WESTBROOK - Last Wednesday was Secretaries Day and like any boss who appreciates his employees, David Foster, president of Westbrook’s Wilcox Energy, treated his staff to lunch on the deck of Bill’s Seafood just up the road.

But something else happened after their plates had been cleared under the bright, sunny skies, something that began with an idea a year before.

Julie Valvo, marketing director at Wilcox, had seen propane trucks of other fuel companies painted bright pink to promote breast-cancer awareness.
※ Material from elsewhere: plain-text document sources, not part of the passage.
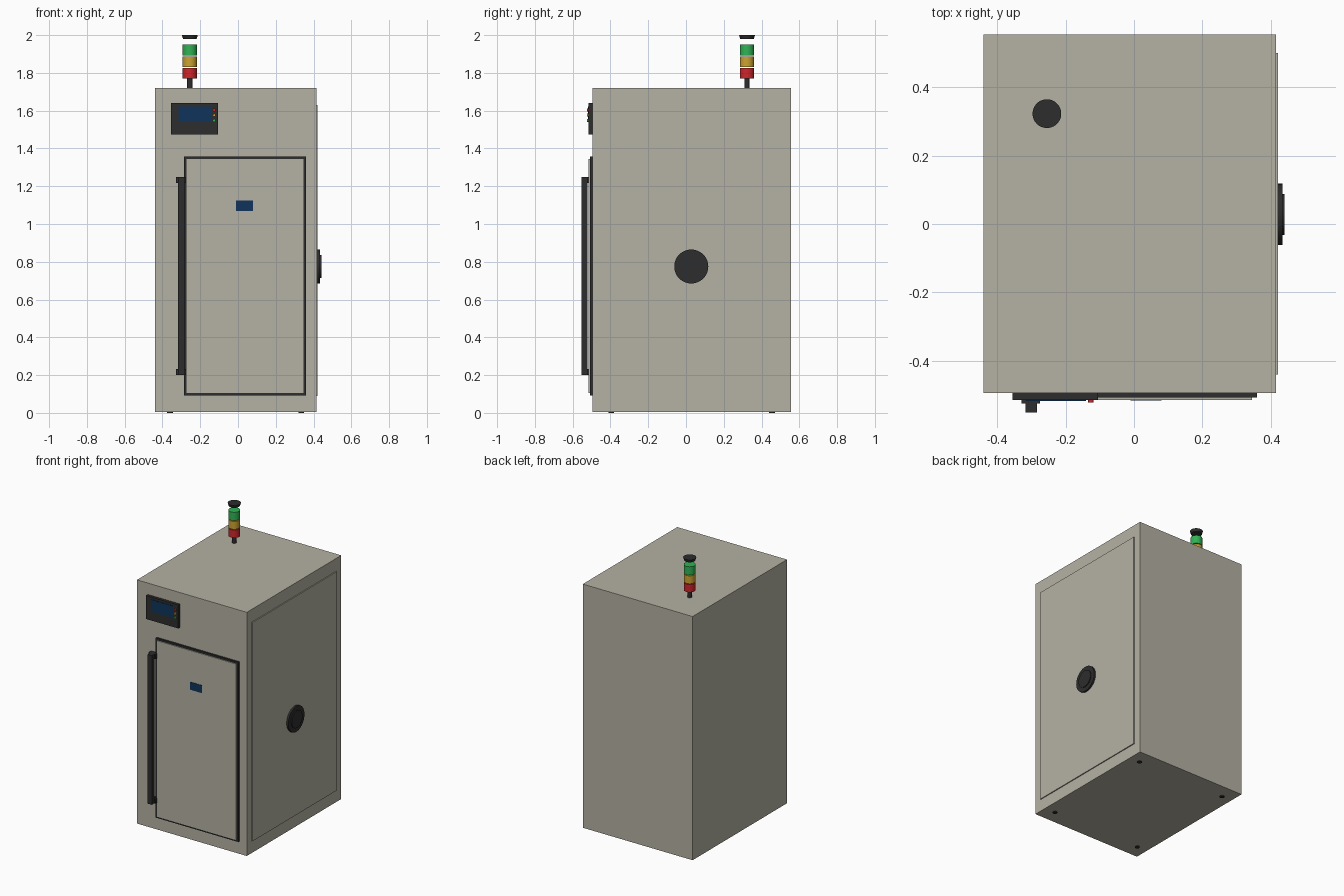
import bpy
import math

if "Cube" in bpy.data.objects:
    bpy.data.objects.remove(bpy.data.objects["Cube"], do_unlink=True)


def material(name, rgb):
    m = bpy.data.materials.new(name)
    m.use_nodes = True
    color = (*rgb, 1)
    m.diffuse_color = color
    bsdf = m.node_tree.nodes["Principled BSDF"]
    bsdf.inputs["Base Color"].default_value = color
    bsdf.inputs["Roughness"].default_value = 0.6
    return m


BEIGE = material("beige paint", (0.46, 0.44, 0.37))
BLACK = material("black plastic", (0.026, 0.026, 0.026))
BLUE = material("dark blue", (0.005, 0.033, 0.105))
RED = material("signal red", (0.62, 0.02, 0.025))
YELLOW = material("signal yellow", (0.60, 0.37, 0.03))
GREEN = material("signal green", (0.03, 0.45, 0.09))


def box(name, mat, x, y, z):
    """Box from its (low, high) extent on each axis."""
    spans = (x, y, z)
    bpy.ops.mesh.primitive_cube_add(size=1, location=[sum(s) / 2 for s in spans])
    ob = bpy.context.object
    ob.name = name
    ob.scale = [s[1] - s[0] for s in spans]
    bpy.ops.object.transform_apply(location=False, rotation=False, scale=True)
    ob.data.materials.append(mat)
    return ob


def disc(name, mat, center, r, depth, axis="z", r_top=None):
    """Cylinder or cone frustum along an axis, centred on a point."""
    turn = {"x": (0, math.pi / 2, 0), "y": (math.pi / 2, 0, 0), "z": (0, 0, 0)}[axis]
    bpy.ops.mesh.primitive_cone_add(vertices=48, radius1=r, radius2=r_top or r,
                                    depth=depth, location=center, rotation=turn)
    ob = bpy.context.object
    ob.name = name
    ob.data.materials.append(mat)
    bpy.ops.object.shade_smooth_by_angle(angle=math.radians(35))
    return ob


# Cabinet and feet
LEFT, RIGHT, FRONT, BACK = -0.44, 0.415, -0.495, 0.555
box("cabinet_body", BEIGE, (LEFT, RIGHT), (FRONT, BACK), (0.005, 1.72))
for x in (LEFT + 0.08, RIGHT - 0.08):
    for y in (FRONT + 0.1, BACK - 0.1):
        disc("foot", BLACK, (x, y, 0.005), 0.015, 0.01)

# Door with dark seal and blue plate
box("door_seal", BLACK, (-0.285, 0.36), (-0.508, FRONT), (0.093, 1.358))
box("door_panel", BEIGE, (-0.272, 0.346), (-0.515, -0.505), (0.106, 1.345))
box("door_plate", BLUE, (-0.01, 0.08), (-0.517, -0.514), (1.07, 1.125))

# Door handle
box("door_handle", BLACK, (-0.317, -0.284), (-0.552, -0.522), (0.2, 1.25))
for z in (0.2, 1.218):
    box("handle_bracket", BLACK, (-0.329, -0.275), (-0.525, FRONT), (z, z + 0.032))

# Control unit
box("control_box", BLACK, (-0.355, -0.105), (-0.515, FRONT), (1.475, 1.64))
box("control_screen", BLUE, (-0.315, -0.14), (-0.518, -0.514), (1.54, 1.623))
for mat, z in ((RED, 1.604), (YELLOW, 1.576), (GREEN, 1.548)):
    disc("control_button", mat, (-0.126, -0.518, z), 0.008, 0.01, "y")

# Side service panel and round port
box("side_panel", BEIGE, (RIGHT, 0.422), (-0.44, 0.5), (0.09, 1.63))
disc("port_flange", BLACK, (0.428, 0.028, 0.775), 0.09, 0.014, "x")
disc("port_plug", BLACK, (0.437, 0.028, 0.775), 0.06, 0.008, "x")

# Signal tower
TX, TY = -0.255, 0.323
disc("tower_pole", BLACK, (TX, TY, 1.745), 0.014, 0.05)
for name, mat, low, high in (("red_lamp", RED, 1.77, 1.825),
                             ("yellow_lamp", YELLOW, 1.83, 1.886),
                             ("green_lamp", GREEN, 1.891, 1.95)):
    disc(name, mat, (TX, TY, (low + high) / 2), 0.038, high - low)
disc("tower_cap", BLACK, (TX, TY, 1.99), 0.036, 0.02, r_top=0.042)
Wilcox Energy, though, is a decidedly local company, staffed by local employees, and serving a radius of 20 miles from its Westbrook headquarters. Foster had mentioned he wanted to do something to give back to the community.

So, as any astute marketing director of a local company would do, Valvo narrowed her lens.

She knew Mark Leopoldino, the manager of Bill’s, the iconic seafood restaurant, where she and her co-workers would be lunching a year later. She knew his young daughter Avery suffered from CDKL5, a rare and devastating genetic disorder that has stolen her ability to walk, talk, and use her hands; that subjects her to seizures that daily and nightly tear through her brain; and requires her parents to sleep four feet from her bed.

She also knew about Team Avery, a group whose embrace, ever since Avery’s diagnosis, has grown to comprise the surrounding communities of Old Saybrook, Westbrook, Haddam, Killingworth and Clinton, and together has rallied to raise both awareness and funding for CDKL5.

The members of Team Avery knew, as did Valvo, that a disease so rare that it afflicts only 400 girls worldwide — so rare that it has yet to be commonly identified by a proper name — has little chance of getting research funding, shifting the burden to families already overwhelmed with the 24-hour care it requires.

Thus sprung the idea that led to Wilcox Energy’s Propane Division’s pledge beginning last spring to donate, for each gallon of propane they sold, a penny to Team Avery — “a penny of hope in every gallon,” as Valvo put it. So far they’ve raised $1,452.24.

It also offered something more, emblazoning a picture of 5-year-old Avery Leopoldino on each side of its propane trucks that daily motor through the streets of Westbrook, Guilford, Chester, East Lyme, and Deep River, among other towns.

“Every time anyone sees Avery’s picture on one of our trucks, every time they see the name of her disease, that’s one more person who’s aware not just that it exists, but that someone in our community, a little girl, is fighting it,” said Foster. “Whether you use propane or not, we hope that makes a difference.”

So it was that Foster, along with Valvo and the rest of his staff, having finished their clam strips and lobster roll, presented a check to Leopoldino to benefit Team Avery, together with a promise to extend its campaign through 2014.

Giving back on Secretaries Day, in more ways than one.

Visit www.CDKL5.com for more information about the disease and wilcox-energy.com/team-avery for information about Wilcox Propane’s Team Avery Campaign. Donations for the awareness and research of CDKL5 should be made payable to MCCF Avery’s Fund and mailed to Middlesex County Community Foundation, 211 South Main St., Middletown, CT 06457.